# [TASK TO CARRY OUT]
Retype the entire listing, keeping every word as it is.

# [INPUT]
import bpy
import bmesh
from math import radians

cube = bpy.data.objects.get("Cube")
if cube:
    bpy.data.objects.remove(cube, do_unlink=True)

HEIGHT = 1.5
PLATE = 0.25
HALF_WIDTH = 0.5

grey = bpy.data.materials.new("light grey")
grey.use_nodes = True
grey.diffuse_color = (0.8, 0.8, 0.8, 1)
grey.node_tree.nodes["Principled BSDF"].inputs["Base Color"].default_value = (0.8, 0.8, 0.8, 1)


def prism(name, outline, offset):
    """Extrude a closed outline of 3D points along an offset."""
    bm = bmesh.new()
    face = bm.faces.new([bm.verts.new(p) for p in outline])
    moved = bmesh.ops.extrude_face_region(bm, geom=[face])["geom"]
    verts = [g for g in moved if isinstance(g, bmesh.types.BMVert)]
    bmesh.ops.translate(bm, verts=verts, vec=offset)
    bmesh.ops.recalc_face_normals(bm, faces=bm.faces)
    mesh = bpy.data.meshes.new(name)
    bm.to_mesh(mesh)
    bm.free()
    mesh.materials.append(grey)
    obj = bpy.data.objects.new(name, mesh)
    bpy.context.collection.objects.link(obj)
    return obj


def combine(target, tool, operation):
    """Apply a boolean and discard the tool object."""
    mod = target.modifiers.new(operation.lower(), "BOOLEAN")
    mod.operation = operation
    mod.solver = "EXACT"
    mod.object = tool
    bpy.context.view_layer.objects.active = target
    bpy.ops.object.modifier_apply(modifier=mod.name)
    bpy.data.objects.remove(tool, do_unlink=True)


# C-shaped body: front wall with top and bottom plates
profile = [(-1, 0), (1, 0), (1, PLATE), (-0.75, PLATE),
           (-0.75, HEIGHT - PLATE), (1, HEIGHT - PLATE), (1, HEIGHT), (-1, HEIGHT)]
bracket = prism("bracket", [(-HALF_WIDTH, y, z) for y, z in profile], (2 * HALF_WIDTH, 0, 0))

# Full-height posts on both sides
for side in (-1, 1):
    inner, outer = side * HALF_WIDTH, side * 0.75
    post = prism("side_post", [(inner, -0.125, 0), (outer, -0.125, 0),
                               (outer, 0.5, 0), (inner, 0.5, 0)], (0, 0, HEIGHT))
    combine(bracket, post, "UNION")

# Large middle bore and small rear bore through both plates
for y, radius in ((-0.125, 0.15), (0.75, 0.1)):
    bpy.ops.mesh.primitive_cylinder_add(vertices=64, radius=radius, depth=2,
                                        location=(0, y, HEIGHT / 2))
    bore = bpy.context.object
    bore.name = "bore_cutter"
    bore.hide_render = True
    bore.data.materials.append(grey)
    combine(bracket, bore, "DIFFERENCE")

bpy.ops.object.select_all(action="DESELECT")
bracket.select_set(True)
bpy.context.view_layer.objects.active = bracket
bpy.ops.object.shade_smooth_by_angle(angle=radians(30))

# [FINAL ANSWER]
import bpy
import bmesh
from math import radians

cube = bpy.data.objects.get("Cube")
if cube:
    bpy.data.objects.remove(cube, do_unlink=True)

HEIGHT = 1.5
PLATE = 0.25
HALF_WIDTH = 0.5

grey = bpy.data.materials.new("light grey")
grey.use_nodes = True
grey.diffuse_color = (0.8, 0.8, 0.8, 1)
grey.node_tree.nodes["Principled BSDF"].inputs["Base Color"].default_value = (0.8, 0.8, 0.8, 1)


def prism(name, outline, offset):
    """Extrude a closed outline of 3D points along an offset."""
    bm = bmesh.new()
    face = bm.faces.new([bm.verts.new(p) for p in outline])
    moved = bmesh.ops.extrude_face_region(bm, geom=[face])["geom"]
    verts = [g for g in moved if isinstance(g, bmesh.types.BMVert)]
    bmesh.ops.translate(bm, verts=verts, vec=offset)
    bmesh.ops.recalc_face_normals(bm, faces=bm.faces)
    mesh = bpy.data.meshes.new(name)
    bm.to_mesh(mesh)
    bm.free()
    mesh.materials.append(grey)
    obj = bpy.data.objects.new(name, mesh)
    bpy.context.collection.objects.link(obj)
    return obj


def combine(target, tool, operation):
    """Apply a boolean and discard the tool object."""
    mod = target.modifiers.new(operation.lower(), "BOOLEAN")
    mod.operation = operation
    mod.solver = "EXACT"
    mod.object = tool
    bpy.context.view_layer.objects.active = target
    bpy.ops.object.modifier_apply(modifier=mod.name)
    bpy.data.objects.remove(tool, do_unlink=True)


# C-shaped body: front wall with top and bottom plates
profile = [(-1, 0), (1, 0), (1, PLATE), (-0.75, PLATE),
           (-0.75, HEIGHT - PLATE), (1, HEIGHT - PLATE), (1, HEIGHT), (-1, HEIGHT)]
bracket = prism("bracket", [(-HALF_WIDTH, y, z) for y, z in profile], (2 * HALF_WIDTH, 0, 0))

# Full-height posts on both sides
for side in (-1, 1):
    inner, outer = side * HALF_WIDTH, side * 0.75
    post = prism("side_post", [(inner, -0.125, 0), (outer, -0.125, 0),
                               (outer, 0.5, 0), (inner, 0.5, 0)], (0, 0, HEIGHT))
    combine(bracket, post, "UNION")

# Large middle bore and small rear bore through both plates
for y, radius in ((-0.125, 0.15), (0.75, 0.1)):
    bpy.ops.mesh.primitive_cylinder_add(vertices=64, radius=radius, depth=2,
                                        location=(0, y, HEIGHT / 2))
    bore = bpy.context.object
    bore.name = "bore_cutter"
    bore.hide_render = True
    bore.data.materials.append(grey)
    combine(bracket, bore, "DIFFERENCE")

bpy.ops.object.select_all(action="DESELECT")
bracket.select_set(True)
bpy.context.view_layer.objects.active = bracket
bpy.ops.object.shade_smooth_by_angle(angle=radians(30))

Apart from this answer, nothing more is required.